▶ **Exercise instructions**:
Extract each line from the entries below that has the string "thumb" in it.

(Stored data entries)
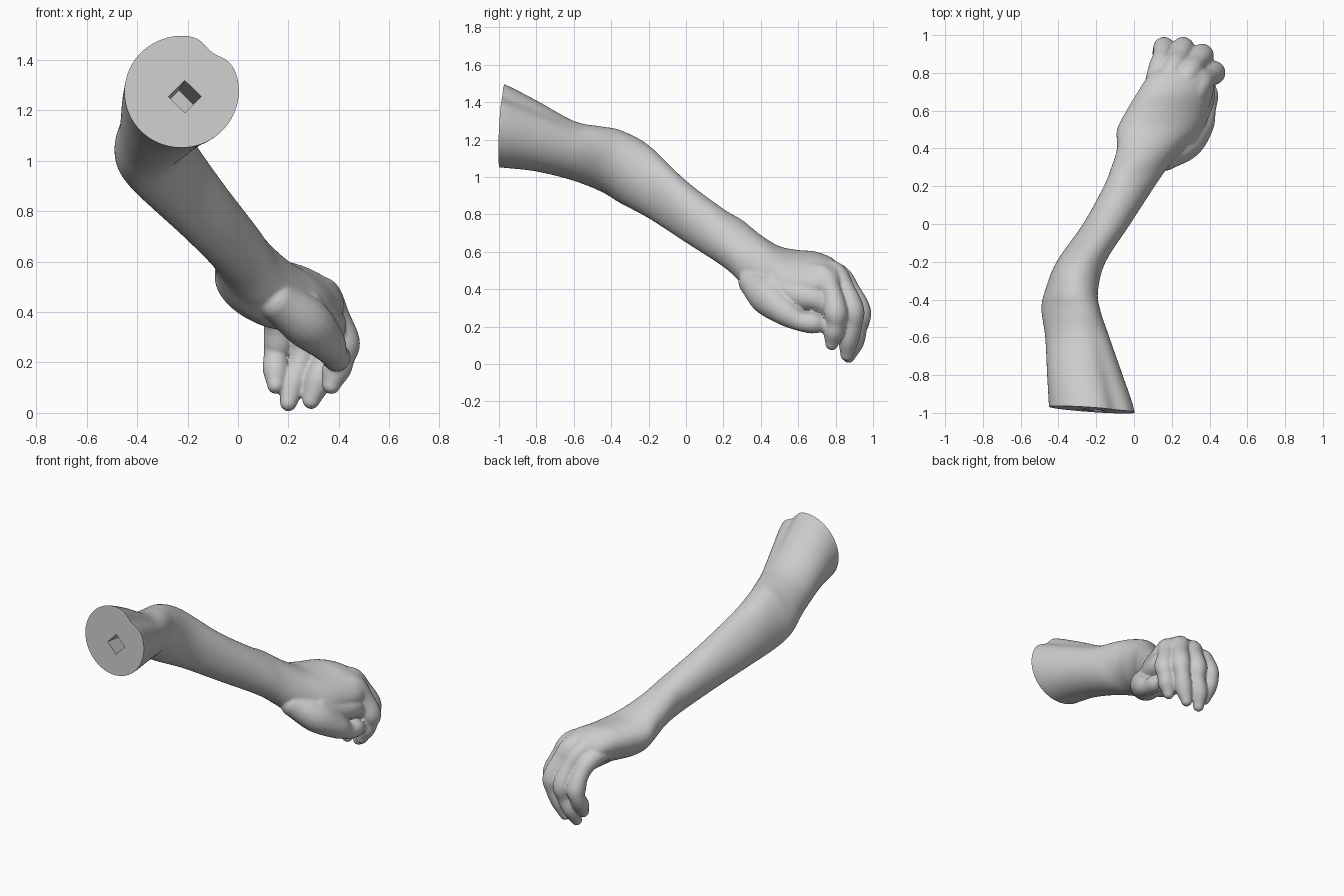
import bpy, bmesh, math
from mathutils import Vector, Matrix

old = bpy.data.objects.get("Cube")
if old:
    bpy.data.objects.remove(old, do_unlink=True)

skin = bpy.data.materials.new("plaster_grey")
skin.use_nodes = True
grey = (0.6, 0.6, 0.6, 1)
skin.diffuse_color = grey
skin.node_tree.nodes["Principled BSDF"].inputs["Base Color"].default_value = grey


def smooth_path(stations, steps=6):
    """Catmull-Rom interpolation of tuples of any length, given in hundredths."""
    pts = [Vector(s) / 100 for s in stations]
    pts = [pts[0] * 2 - pts[1]] + pts + [pts[-1] * 2 - pts[-2]]
    out = []
    for a, b, c, d in zip(pts, pts[1:], pts[2:], pts[3:]):
        for i in range(steps):
            t = i / steps
            out.append(b + (c - a) * (t / 2)
                       + (a * 2 - b * 5 + c * 4 - d) * (t * t / 2)
                       + (b * 3 - a - c * 3 + d) * (t ** 3 / 2))
    return out + [pts[-2]]


def loft(bm, rings):
    """Skin a closed tube through rings of points and cap both ends."""
    loops = [[bm.verts.new(p) for p in ring] for ring in rings]
    n = len(loops[0])
    for low, high in zip(loops, loops[1:]):
        for i in range(n):
            j = (i + 1) % n
            bm.faces.new((low[i], low[j], high[j], high[i]))
    bm.faces.new(loops[0][::-1])
    bm.faces.new(loops[-1])


def digit(bm, stations, sides=20):
    """Round tube through (x, y, z, radius) stations with ball ends."""
    path = smooth_path(stations)
    rings = []
    for i, p in enumerate(path):
        ahead, behind = path[min(i + 1, len(path) - 1)], path[max(i - 1, 0)]
        d = (ahead - behind).to_3d().normalized()
        u = Vector((1, 0, 0))
        u = (u - d * d.x).normalized()
        v = d.cross(u)
        turns = [math.tau * k / sides for k in range(sides)]
        rings.append([p.to_3d() + (u * math.cos(a) + v * math.sin(a)) * p[3]
                      for a in turns])
    loft(bm, rings)
    for end in (path[0], path[-1]):
        bmesh.ops.create_icosphere(bm, subdivisions=3, radius=end[3],
                                   matrix=Matrix.Translation(end.to_3d()))


def to_object(bm, name):
    bmesh.ops.recalc_face_normals(bm, faces=bm.faces[:])
    mesh = bpy.data.meshes.new(name)
    bm.to_mesh(mesh)
    bm.free()
    obj = bpy.data.objects.new(name, mesh)
    bpy.context.collection.objects.link(obj)
    return obj


def apply(obj, kind, **settings):
    mod = obj.modifiers.new(kind.lower(), kind)
    for key, value in settings.items():
        setattr(mod, key, value)
    bpy.ops.object.select_all(action='DESELECT')
    bpy.context.view_layer.objects.active = obj
    obj.select_set(True)
    bpy.ops.object.modifier_apply(modifier=mod.name)


# Upper arm, elbow, forearm and palm: (y, x min, x max, z min, z max, lean)
sections = [
    (-110, -45, 1, 106, 153, 0),
    (-98, -45, 0, 105, 150, 0),
    (-80, -46, -6, 103, 141, 0),
    (-60, -47, -13, 98, 130, 15),
    (-45, -49, -18, 92, 127, 30),
    (-35, -47, -19, 86, 125, 15),
    (-20, -41, -15, 78, 117, -10),
    (0, -27, -2, 65, 98, -20),
    (20, -16, 11, 52, 83, -35),
    (30, -12, 18, 43, 77, -48),
    (40, -9, 27, 34, 69, -42),
    (50, -9, 35, 33, 63, -35),
    (60, -4, 39, 33, 61, -35),
    (70, 2, 42, 34, 60, -35),
    (79, 8, 41, 37, 56, -30),
    (83, 14, 37, 40, 50, -30),
]


def arm_ring(s, sides=64):
    y, x0, x1, z0, z1, lean = s
    groove = 0.13 * max(0, min(1, -(y + 0.5) / 0.45))
    ring = []
    for k in range(sides):
        a = math.tau * k / sides
        f = 1 - groove * math.exp(-((a - 0.9) / 0.28) ** 2)
        ring.append(((x0 + x1) / 2 + (x1 - x0) / 2 * f * math.cos(a), y,
                     (z0 + z1) / 2 + (z1 - z0) / 2 * f * math.sin(a + lean)))
    return ring


bm = bmesh.new()
loft(bm, [arm_ring(s) for s in smooth_path(sections)])

# Curled fingers, thumb and the web beside it: (x, y, z, radius) from hand to tip
index = [(28, 60, 49, 5), (34, 73, 47, 6.5), (39, 78, 38, 5.4), (42, 80, 28, 6.4),
         (41, 80, 22, 5.4), (39, 79, 17, 5.7), (37, 78, 11, 3.6)]
middle = [(21, 62, 52, 5), (28, 78, 49, 6.5), (33, 85, 40, 5.3), (36, 89, 29, 6.3),
          (35, 89, 21, 5.2), (32, 87, 13, 5.5), (29, 86, 5, 3.5)]
ring_finger = [(14, 62, 52, 5), (20, 80, 48, 6.3), (24, 88, 39, 5.3),
               (26, 93, 28, 6), (25, 92, 20, 5), (22, 90, 12, 5.3), (20, 87, 4, 3.4)]
little = [(8, 62, 48, 5), (13, 81, 44, 5.8), (15, 89, 37, 5), (16, 93, 28, 5.9),
          (15, 93, 22, 4.9), (15, 90, 17, 5.2), (15, 87, 11, 3.5)]
thumb = [(16, 36, 44, 8), (27, 44, 36, 10), (35, 53, 28, 7.6),
         (38, 61, 23, 5.4), (39, 68, 22, 5.7), (39, 73, 21, 4.2)]
web = [(26, 48, 42, 8), (33, 60, 37, 7.5), (36, 69, 35, 7), (37, 75, 31, 5)]
for stations in (index, middle, ring_finger, little, thumb, web):
    digit(bm, stations)

# Merge everything into one soft sculpted surface
arm = to_object(bm, "arm_with_hand")
apply(arm, 'REMESH', mode='VOXEL', voxel_size=0.008)
apply(arm, 'SMOOTH', factor=0.5, iterations=4)

# Flat cut at the shoulder end
bm = bmesh.new()
bm.from_mesh(arm.data)
cut = bmesh.ops.bisect_plane(
    bm, geom=bm.verts[:] + bm.edges[:] + bm.faces[:], clear_inner=True,
    plane_co=(0, -1, 1.25), plane_no=Vector((0.07, 1, -0.057)).normalized())
rim = [g for g in cut["geom_cut"] if isinstance(g, bmesh.types.BMEdge)]
bmesh.ops.edgeloop_fill(bm, edges=rim)
bmesh.ops.recalc_face_normals(bm, faces=bm.faces[:])
bm.to_mesh(arm.data)
bm.free()

# Square peg socket in the cut face
bm = bmesh.new()
corners = [(0.065, 0), (0, 0.065), (-0.065, 0), (0, -0.065)]
loft(bm, [[(-0.21 + x - 0.12 * t, -0.99 + t, 1.255 + z - 0.2 * t)
           for x, z in corners] for t in (-0.06, 0.2)])
socket = to_object(bm, "socket_cutter")
socket.hide_render = True
apply(arm, 'BOOLEAN', object=socket, operation='DIFFERENCE', solver='EXACT')
bpy.data.objects.remove(socket, do_unlink=True)

arm.data.materials.clear()
arm.data.materials.append(skin)
for face in arm.data.polygons:
    face.material_index = 0
bpy.ops.object.select_all(action='DESELECT')
bpy.context.view_layer.objects.active = arm
arm.select_set(True)
bpy.ops.object.shade_smooth_by_angle(angle=math.radians(40))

▶ **Answer section**:
# Curled fingers, thumb and the web beside it: (x, y, z, radius) from hand to tip
thumb = [(16, 36, 44, 8), (27, 44, 36, 10), (35, 53, 28, 7.6),
for stations in (index, middle, ring_finger, little, thumb, web):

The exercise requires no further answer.